Unfortunately, SIS is an organisation where anyone can become a member. Member organizations can send participants to a working group for a fee. The current rate is 17,000 SEK (~$2,500). The day before the vote that decided if SIS would say yes to OOXML in the ISO there were a couple of new members in the SIS/TK321/AG17 working group:
|Company name||Relation to Microsoft|
|Formpipe software||Microsoft Gold Partner|
|Cybernetics||Microsoft Gold Partner|
|Strand Interconnect||Microsoft Gold Partner|
|Cornerstone Sweden||Microsoft Gold Partner|
|Solid Park||Microsoft Gold Partner|
|Fishbode systems||Microsoft Gold Partner|
|KnowIT Sverige||Microsoft Gold Partner|
|Modul 1||Microsoft Gold Partner|
|IDE Nätverkskonsulter||Microsoft Gold Partner|
|Connecta||Microsoft Gold Partner|
|Camako Data||Microsoft Gold Partner|
|Sogeti||Microsoft Gold Partner|
|Tieto Enator Corp.||Microsoft Gold Partner|
And so, Sweden will be voting yes to make OOXML an ISO standard.
For more information see:
- Patrik Fälström’s post “Microsoft managed to buy the vote of Sweden in ISO?“.
- Dagens Nyheter (in swedish).
- Matusow: Open XML – The Vote in Sweden
Update: This code has been integrated and greatly enhanced in the rexchange project by Sam Smoot. Update 2: iCal in Lion supports Exchange and none of this should be required anymore.
Having recently recieved a brand new MacBook Pro from my employer I needed to get basic things such as mail and calendaring working. We use Microsoft Exchange 2003 which is great if everyone is using Outlook.
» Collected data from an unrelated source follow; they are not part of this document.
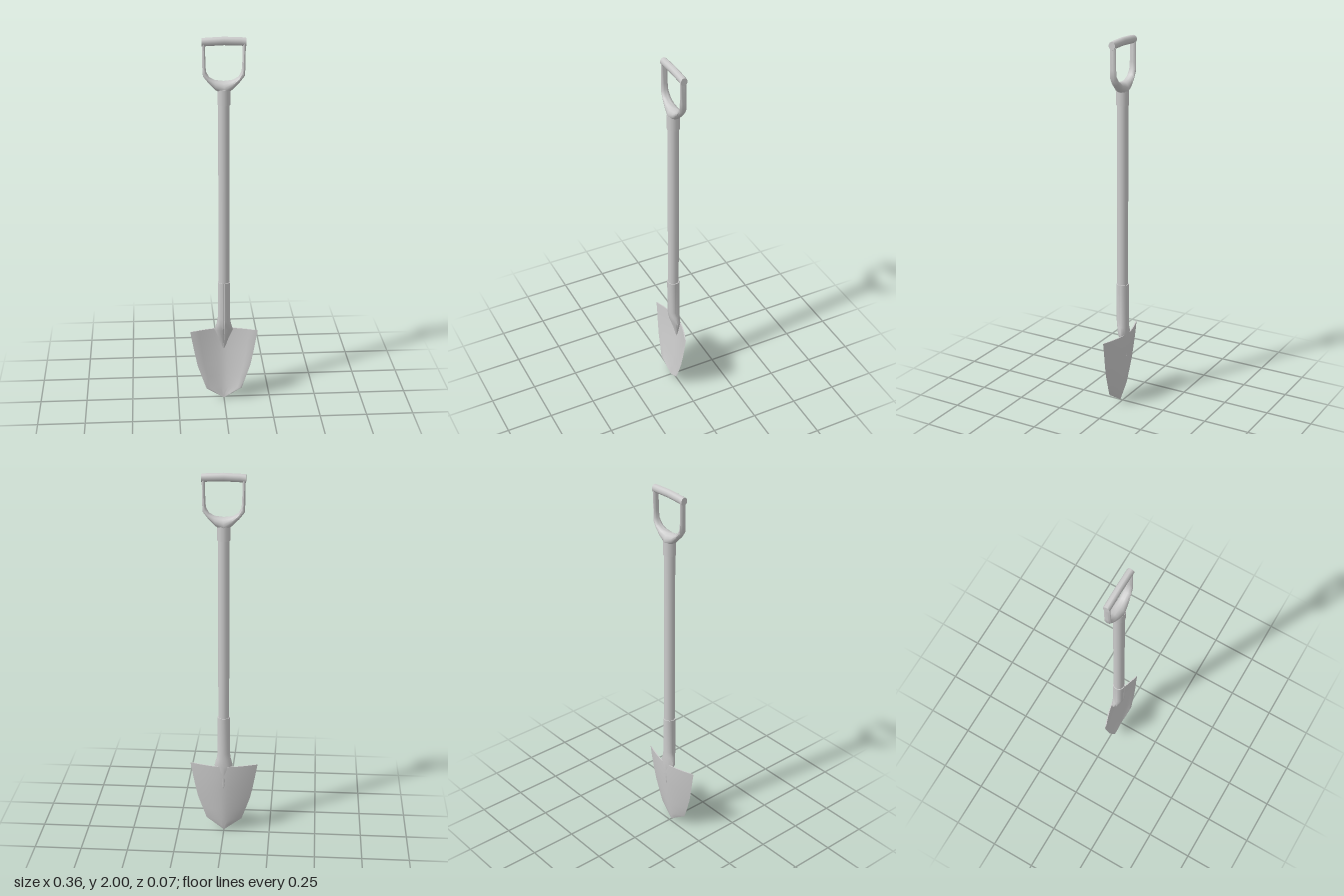
import * as THREE from 'three';
import { toCreasedNormals } from 'three/addons/utils/BufferGeometryUtils.js';

const material = new THREE.MeshStandardMaterial({ color: 0xcccccc });

// Skins a list of closed rings (arrays of Vector3); cap closes both ends with a fan.
function loft(rings, cap = true, crease = 0.75) {
  if (cap) {
    const collapse = (ring) => {
      const c = new THREE.Vector3();
      ring.forEach((p) => c.add(p));
      c.divideScalar(ring.length);
      return ring.map(() => c);
    };
    rings = [collapse(rings[0]), ...rings, collapse(rings[rings.length - 1])];
  }
  const tris = [];
  let volume = 0;
  const add = (a, b, c) => {
    const normal = b.clone().sub(a).cross(c.clone().sub(a));
    if (normal.length() < 1e-10) return;
    volume += a.dot(b.clone().cross(c));
    tris.push([a, b, c]);
  };
  for (let i = 0; i < rings.length - 1; i++) {
    const n = rings[i].length;
    for (let j = 0; j < n; j++) {
      const k = (j + 1) % n;
      add(rings[i][j], rings[i][k], rings[i + 1][k]);
      add(rings[i][j], rings[i + 1][k], rings[i + 1][j]);
    }
  }
  const pts = tris.flatMap(([a, b, c]) => (volume < 0 ? [a, c, b] : [a, b, c]));
  const geometry = new THREE.BufferGeometry().setFromPoints(pts);
  return toCreasedNormals(geometry, crease);
}

// Oval ring spanning two points in the xy plane, with half depth d along z.
function barRing([ix, iy, ox, oy, d], sides = 12) {
  return Array.from({ length: sides }, (_, j) => {
    const a = ((j + 0.5) / sides) * Math.PI * 2;
    const s = 0.5 + 0.5 * Math.cos(a) / Math.cos(Math.PI / sides);
    return new THREE.Vector3(ix + (ox - ix) * s, iy + (oy - iy) * s, -0.002 + d * Math.sin(a));
  });
}

export function createModel() {
  const group = new THREE.Group();
  const add = (name, geometry) => {
    const mesh = new THREE.Mesh(geometry, material);
    mesh.name = name;
    group.add(mesh);
    return mesh;
  };
  const tube = (name, r, y0, y1) => {
    const g = new THREE.CylinderGeometry(r, r, y1 - y0, 12);
    add(name, g).position.y = (y0 + y1) / 2;
  };

  // Shaft and upper collar
  tube('shaft', 0.029, 0.47, 1.68);
  tube('handleCollar', 0.033, 1.655, 1.735);

  // Forked yoke: inner x, inner y, outer x, outer y, half depth
  const half = [
    [0, 1.775, 0, 1.705, 0.034],
    [0.045, 1.781, 0.042, 1.732, 0.027],
    [0.074, 1.797, 0.078, 1.768, 0.022],
    [0.089, 1.825, 0.105, 1.802, 0.019],
    [0.092, 1.86, 0.108, 1.85, 0.017],
    [0.094, 1.975, 0.109, 1.975, 0.016],
  ];
  const mirrored = half.slice(1).reverse().map(([a, b, c, d, e]) => [-a, b, -c, d, e]);
  add('handleYoke', loft([...mirrored, ...half].map((s) => barRing(s))));

  // Cross grip, slightly arched
  const grip = [-0.111, -0.085, 0, 0.085, 0.111].map((x) => {
    const drop = 0.006 * (x / 0.111) ** 2;
    return barRing([x, 1.959 - drop, x, 2 - drop, 0.018]);
  });
  add('grip', loft(grip));

  // Socket with a front seam, flaring and tapering into the blade: y, half width, front z, back z
  const socket = [
    [0.685, 0.033, 0.033, -0.033],
    [0.48, 0.033, 0.032, -0.033],
    [0.445, 0.038, 0.027, -0.033],
    [0.405, 0.05, 0.016, -0.033],
    [0.34, 0.024, -0.005, -0.029],
    [0.27, 0.001, -0.021, -0.025],
  ].map(([y, w, front, back]) => {
    const ring = [];
    const mid = (front + back) / 2, depth = (front - back) / 2;
    const sides = 14, gap = 0.1;
    for (let j = 0; j <= sides; j++) {
      const a = gap + (j / sides) * (Math.PI * 2 - gap * 2);
      ring.push(new THREE.Vector3(w * Math.sin(a), y, mid + depth * Math.cos(a)));
    }
    ring.push(new THREE.Vector3(0, y, mid + depth * 0.87));
    return ring;
  });
  add('socket', loft(socket));

  // Dished blade: y, half width, centre z, edge z, thickness
  const columns = 16;
  const blade = [
    [0.403, 0.182, -0.032, 0.015, 0],
    [0.403, 0.182, -0.032, 0.015, 0.006],
    [0.34, 0.171, -0.029, 0.016, 0.006],
    [0.27, 0.158, -0.023, 0.019, 0.006],
    [0.2, 0.143, -0.015, 0.022, 0.006],
    [0.13, 0.119, -0.007, 0.025, 0.006],
    [0.065, 0.096, 0.002, 0.028, 0.005],
    [0.03, 0.044, 0.008, 0.021, 0.004],
    [0, 0, 0.014, 0.014, 0],
  ].map(([y, w, centre, edge, t]) => {
    const point = (u, side) => {
      const z = centre + (edge - centre) * Math.abs(u) ** 1.6;
      const thick = t * Math.min(1, (1 - Math.abs(u)) * 8);
      return new THREE.Vector3(u * w, y, z + side * thick);
    };
    const ring = [];
    for (let j = 0; j < columns; j++) ring.push(point(-1 + (2 * j) / columns, 0));
    for (let j = 0; j < columns; j++) ring.push(point(1 - (2 * j) / columns, 1));
    return ring;
  });
  add('blade', loft(blade, false));

  return group;
}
Since I work with various clients I am subjected to their respective firewall policy which typically only allows HTTP(S) traffic. This leaves us with Outlook Web Access (dumbed down interface for everyting but IE). Reading e-mail works fine in OWA. However, the calendar becomes useless as reminders won’t appear.
Unfortunately, Apple’s iCal doesn’t work with Exchange. iCal does, however, store data in the standard icalendar format. Having som experience working with WebDAV access to Exchange (which is available if you can reach OWA) I decided to write an Exchange API in Ruby to read calendar items and convert these to the icalendar format. So, I was about half-way through when I discovered that Sam Smoot had created RExchange. That gave me most of the API:s required for connecting to Exchange.
RExchange did not contain a class for working with appointments (only mail and contacts), so I had to add that. Also, RExchange uses the Time::parse method to convert strings to time representation which doesn’t work for dates after 2037.
Anyway, to export your Exchange calendar to iCal through WebDAV, download the rexport script, unpack the files and modify the rexchange.rb file with your login credentials and OWA URL. Execute rexchange.rb from the terminal. It will create an iCal storage file corestorage.ics in the same directory. This can be opened directly in iCal.
Future options may include a synchronization mode. Suggestions and patches are welcome.